══ Records supplied

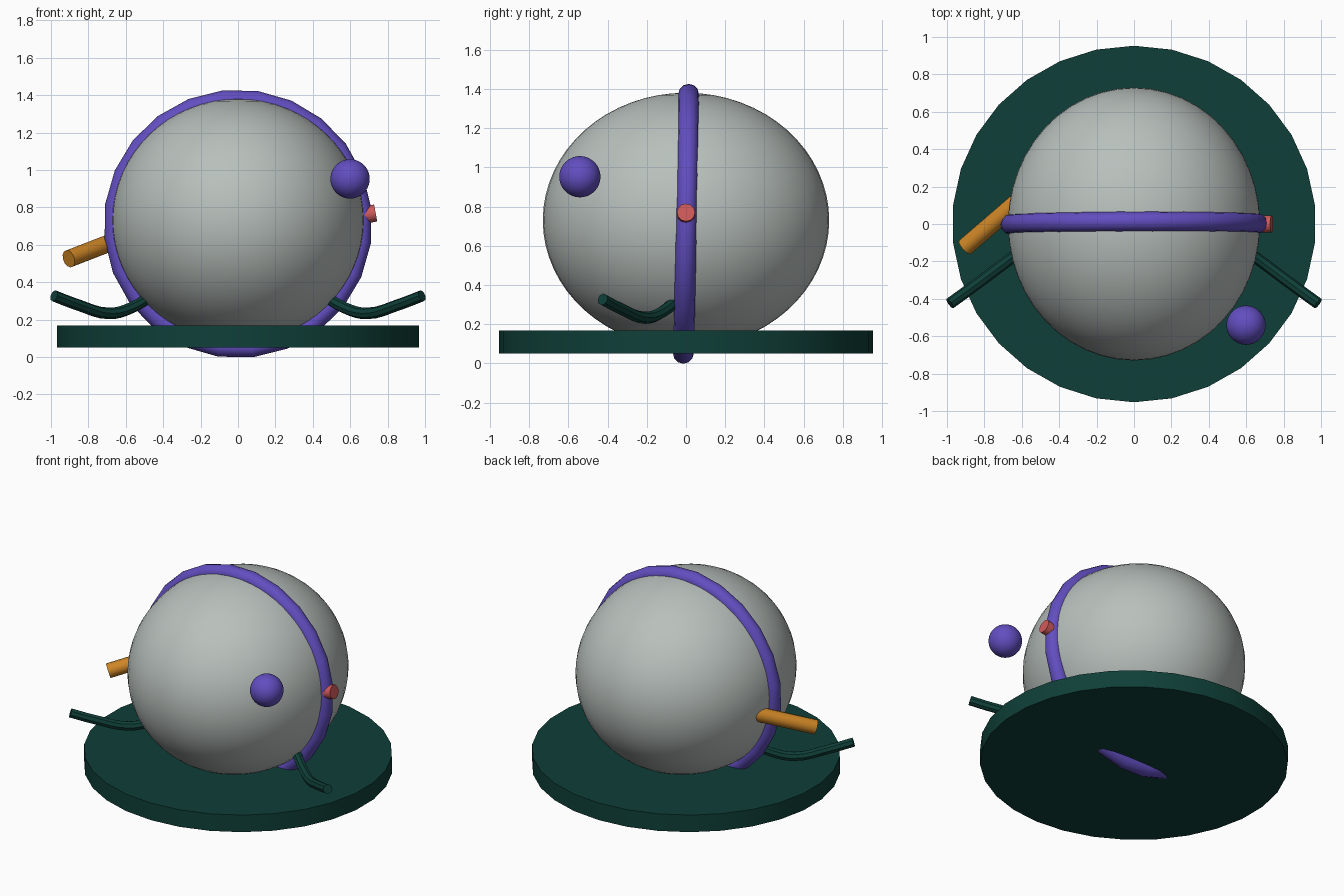
import bpy
import math
from mathutils import Vector

if "Cube" in bpy.data.objects:
    bpy.data.objects.remove(bpy.data.objects["Cube"])


def srgb(r, g, b):
    lin = [((c / 255 + 0.055) / 1.055) ** 2.4 if c > 10 else c / 255 / 12.92 for c in (r, g, b)]
    return (*lin, 1.0)


def material(name, rgb):
    m = bpy.data.materials.new(name)
    m.diffuse_color = srgb(*rgb)
    m.use_nodes = True
    m.node_tree.nodes["Principled BSDF"].inputs["Base Color"].default_value = m.diffuse_color
    return m


GREY = material("pale grey", (184, 192, 188))
GREEN = material("dark green", (15, 63, 56))
PURPLE = material("purple", (98, 78, 192))
ORANGE = material("orange", (206, 134, 38))
RED = material("coral red", (208, 90, 90))


def finish(name, mat, angle=40):
    ob = bpy.context.object
    ob.name = name
    ob.data.materials.append(mat)
    bpy.ops.object.shade_smooth_by_angle(angle=math.radians(angle))
    return ob


def rod(name, mat, start, end, radius, sides):
    a, b = Vector(start), Vector(end)
    bpy.ops.mesh.primitive_cylinder_add(
        vertices=sides, radius=radius, depth=(b - a).length, location=(a + b) / 2,
        rotation=(b - a).to_track_quat('Z', 'Y').to_euler())
    return finish(name, mat)


def ball(name, mat, loc, scale):
    bpy.ops.mesh.primitive_uv_sphere_add(segments=48, ring_count=32, radius=1, location=loc)
    bpy.context.object.scale = scale
    bpy.ops.object.transform_apply(location=False, rotation=False, scale=True)
    return finish(name, mat)


# Round base plate
bpy.ops.mesh.primitive_cylinder_add(vertices=30, radius=1, depth=0.118, location=(0, 0, 0.11))
bpy.context.object.scale = (0.973, 0.953, 1)
bpy.ops.object.transform_apply(location=False, rotation=False, scale=True)
finish("base_plate", GREEN, 20)

# Egg-shaped body and the small floating orb
ball("body", GREY, (0, 0, 0.73), (0.674, 0.73, 0.65))
ball("orb", PURPLE, (0.599, -0.541, 0.952), (0.105, 0.105, 0.105))

# Upright band around the body, tilted slightly
bpy.ops.mesh.primitive_torus_add(
    major_segments=24, minor_segments=12, major_radius=0.665, minor_radius=0.053,
    location=(0, 0, 0.712), rotation=(math.radians(88.8), math.radians(8.5), 0))
finish("band", PURPLE)

# Stub on the band and slanted spout on the other side
rod("band_stub", RED, (0.64, 0, 0.752), (0.736, 0, 0.77), 0.046, 12)
rod("spout", ORANGE, (-0.905, -0.125, 0.525), (-0.505, 0.22, 0.68), 0.048, 12)

# Curved arms, mirrored left and right
ARM = [(0.984, -0.425, 0.327), (0.86, -0.335, 0.28), (0.69, -0.208, 0.233),
       (0.57, -0.12, 0.263), (0.43, -0.02, 0.35)]
for side, label in ((-1, "left"), (1, "right")):
    curve = bpy.data.curves.new(label + "_arm", 'CURVE')
    curve.dimensions = '3D'
    curve.bevel_depth = 0.031
    curve.bevel_resolution = 2
    curve.resolution_u = 4
    curve.use_fill_caps = True
    spline = curve.splines.new('BEZIER')
    spline.bezier_points.add(len(ARM) - 1)
    for p, (x, y, z) in zip(spline.bezier_points, ARM):
        p.co = (side * x, y, z)
        p.handle_left_type = p.handle_right_type = 'AUTO'
    ob = bpy.data.objects.new(label + "_arm", curve)
    bpy.context.collection.objects.link(ob)
    bpy.ops.object.select_all(action='DESELECT')
    ob.select_set(True)
    bpy.context.view_layer.objects.active = ob
    bpy.ops.object.convert(target='MESH')
    finish(label + "_arm", GREEN)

════

● **Your instructions**: Give back an exact reproduction of the entries, with all pictures excluded.

● **Problem solution**:
import bpy
import math
from mathutils import Vector

if "Cube" in bpy.data.objects:
    bpy.data.objects.remove(bpy.data.objects["Cube"])


def srgb(r, g, b):
    lin = [((c / 255 + 0.055) / 1.055) ** 2.4 if c > 10 else c / 255 / 12.92 for c in (r, g, b)]
    return (*lin, 1.0)


def material(name, rgb):
    m = bpy.data.materials.new(name)
    m.diffuse_color = srgb(*rgb)
    m.use_nodes = True
    m.node_tree.nodes["Principled BSDF"].inputs["Base Color"].default_value = m.diffuse_color
    return m


GREY = material("pale grey", (184, 192, 188))
GREEN = material("dark green", (15, 63, 56))
PURPLE = material("purple", (98, 78, 192))
ORANGE = material("orange", (206, 134, 38))
RED = material("coral red", (208, 90, 90))


def finish(name, mat, angle=40):
    ob = bpy.context.object
    ob.name = name
    ob.data.materials.append(mat)
    bpy.ops.object.shade_smooth_by_angle(angle=math.radians(angle))
    return ob


def rod(name, mat, start, end, radius, sides):
    a, b = Vector(start), Vector(end)
    bpy.ops.mesh.primitive_cylinder_add(
        vertices=sides, radius=radius, depth=(b - a).length, location=(a + b) / 2,
        rotation=(b - a).to_track_quat('Z', 'Y').to_euler())
    return finish(name, mat)


def ball(name, mat, loc, scale):
    bpy.ops.mesh.primitive_uv_sphere_add(segments=48, ring_count=32, radius=1, location=loc)
    bpy.context.object.scale = scale
    bpy.ops.object.transform_apply(location=False, rotation=False, scale=True)
    return finish(name, mat)


# Round base plate
bpy.ops.mesh.primitive_cylinder_add(vertices=30, radius=1, depth=0.118, location=(0, 0, 0.11))
bpy.context.object.scale = (0.973, 0.953, 1)
bpy.ops.object.transform_apply(location=False, rotation=False, scale=True)
finish("base_plate", GREEN, 20)

# Egg-shaped body and the small floating orb
ball("body", GREY, (0, 0, 0.73), (0.674, 0.73, 0.65))
ball("orb", PURPLE, (0.599, -0.541, 0.952), (0.105, 0.105, 0.105))

# Upright band around the body, tilted slightly
bpy.ops.mesh.primitive_torus_add(
    major_segments=24, minor_segments=12, major_radius=0.665, minor_radius=0.053,
    location=(0, 0, 0.712), rotation=(math.radians(88.8), math.radians(8.5), 0))
finish("band", PURPLE)

# Stub on the band and slanted spout on the other side
rod("band_stub", RED, (0.64, 0, 0.752), (0.736, 0, 0.77), 0.046, 12)
rod("spout", ORANGE, (-0.905, -0.125, 0.525), (-0.505, 0.22, 0.68), 0.048, 12)

# Curved arms, mirrored left and right
ARM = [(0.984, -0.425, 0.327), (0.86, -0.335, 0.28), (0.69, -0.208, 0.233),
       (0.57, -0.12, 0.263), (0.43, -0.02, 0.35)]
for side, label in ((-1, "left"), (1, "right")):
    curve = bpy.data.curves.new(label + "_arm", 'CURVE')
    curve.dimensions = '3D'
    curve.bevel_depth = 0.031
    curve.bevel_resolution = 2
    curve.resolution_u = 4
    curve.use_fill_caps = True
    spline = curve.splines.new('BEZIER')
    spline.bezier_points.add(len(ARM) - 1)
    for p, (x, y, z) in zip(spline.bezier_points, ARM):
        p.co = (side * x, y, z)
        p.handle_left_type = p.handle_right_type = 'AUTO'
    ob = bpy.data.objects.new(label + "_arm", curve)
    bpy.context.collection.objects.link(ob)
    bpy.ops.object.select_all(action='DESELECT')
    ob.select_set(True)
    bpy.context.view_layer.objects.active = ob
    bpy.ops.object.convert(target='MESH')
    finish(label + "_arm", GREEN)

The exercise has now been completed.